Objective: To develop a guideline document model
that includes a sufficiently broad set of concepts to be useful throughout the
guideline life cycle.
Design: Current guideline document models are limited in that they
reflect the specific orientation of the stakeholder who created them; thus,
developers and disseminators often provide few constructs for conceptualizing
recommendations, while implementers de-emphasize concepts related to
establishing guideline validity. The authors developed the Guideline Elements
Model (GEM) using XML to better represent the heterogeneous knowledge
contained in practice guidelines. Core constructs were derived from the
Institute of Medicine's Guideline Appraisal Instrument, the National Guideline
Clearinghouse, and the augmented decision table guideline representation.
These were supplemented by additional concepts from a literature review.
Results: The GEM hierarchy includes more than 100 elements. Major
concepts relate to a guideline's identity, developer, purpose, intended
audience, method of development, target population, knowledge components,
testing, and review plan. Knowledge components in guideline documents include
recommendations (which in turn comprise conditionals and imperatives),
definitions, and algorithms.
Conclusion: GEM is more comprehensive than existing models and is
expressively adequate to represent the heterogeneous information contained in
guidelines. Use of XML contributes to a flexible, comprehensible, shareable,

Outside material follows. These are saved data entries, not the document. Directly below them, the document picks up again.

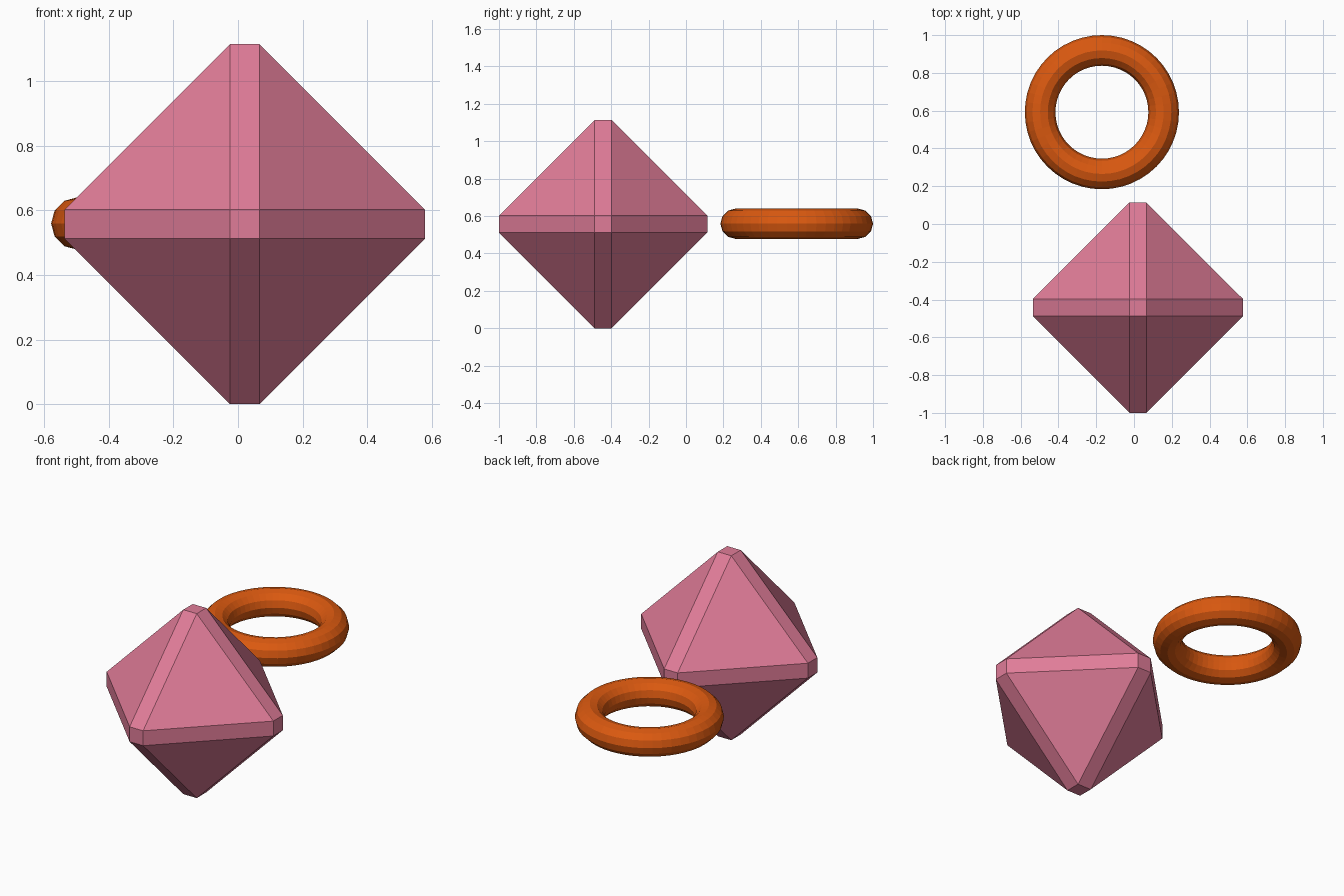
import bpy, bmesh, math
from itertools import product
from mathutils import Vector

if "Cube" in bpy.data.objects:
    bpy.data.objects.remove(bpy.data.objects["Cube"])


def material(name, rgb):
    mat = bpy.data.materials.new(name)
    mat.diffuse_color = (*rgb, 1)
    mat.use_nodes = True
    mat.node_tree.nodes["Principled BSDF"].inputs["Base Color"].default_value = mat.diffuse_color
    return mat


# Chamfered octahedron gem: a small square at each tip, hulled together
TIP, HALF = 0.557, 0.045
bm = bmesh.new()
for axis, a, b, c in product(range(3), (-1, 1), (-1, 1), (-1, 1)):
    size = [HALF] * 3
    size[axis] = TIP
    bm.verts.new((a * size[0], b * size[1], c * size[2]))
bmesh.ops.convex_hull(bm, input=bm.verts[:])
bmesh.ops.dissolve_limit(bm, angle_limit=math.radians(1),
                         verts=bm.verts[:], edges=bm.edges[:])
bmesh.ops.recalc_face_normals(bm, faces=bm.faces[:])
mesh = bpy.data.meshes.new("gem")
bm.to_mesh(mesh)
bm.free()
gem = bpy.data.objects.new("gem", mesh)
gem.location = Vector((0.021, -0.443, TIP))
bpy.context.collection.objects.link(gem)
mesh.materials.append(material("pink", (0.745, 0.202, 0.314)))

# Flat-shaded ring lying level with the gem's middle
bpy.ops.mesh.primitive_torus_add(major_segments=48, minor_segments=12,
                                 major_radius=0.327, minor_radius=0.081,
                                 location=(-0.17, 0.592, 0.559))
ring = bpy.context.object
ring.name = "ring"
ring.data.materials.append(material("orange", (0.71, 0.1, 0.005)))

and reusable knowledge representation that is both readable by human beings
and processible by computers.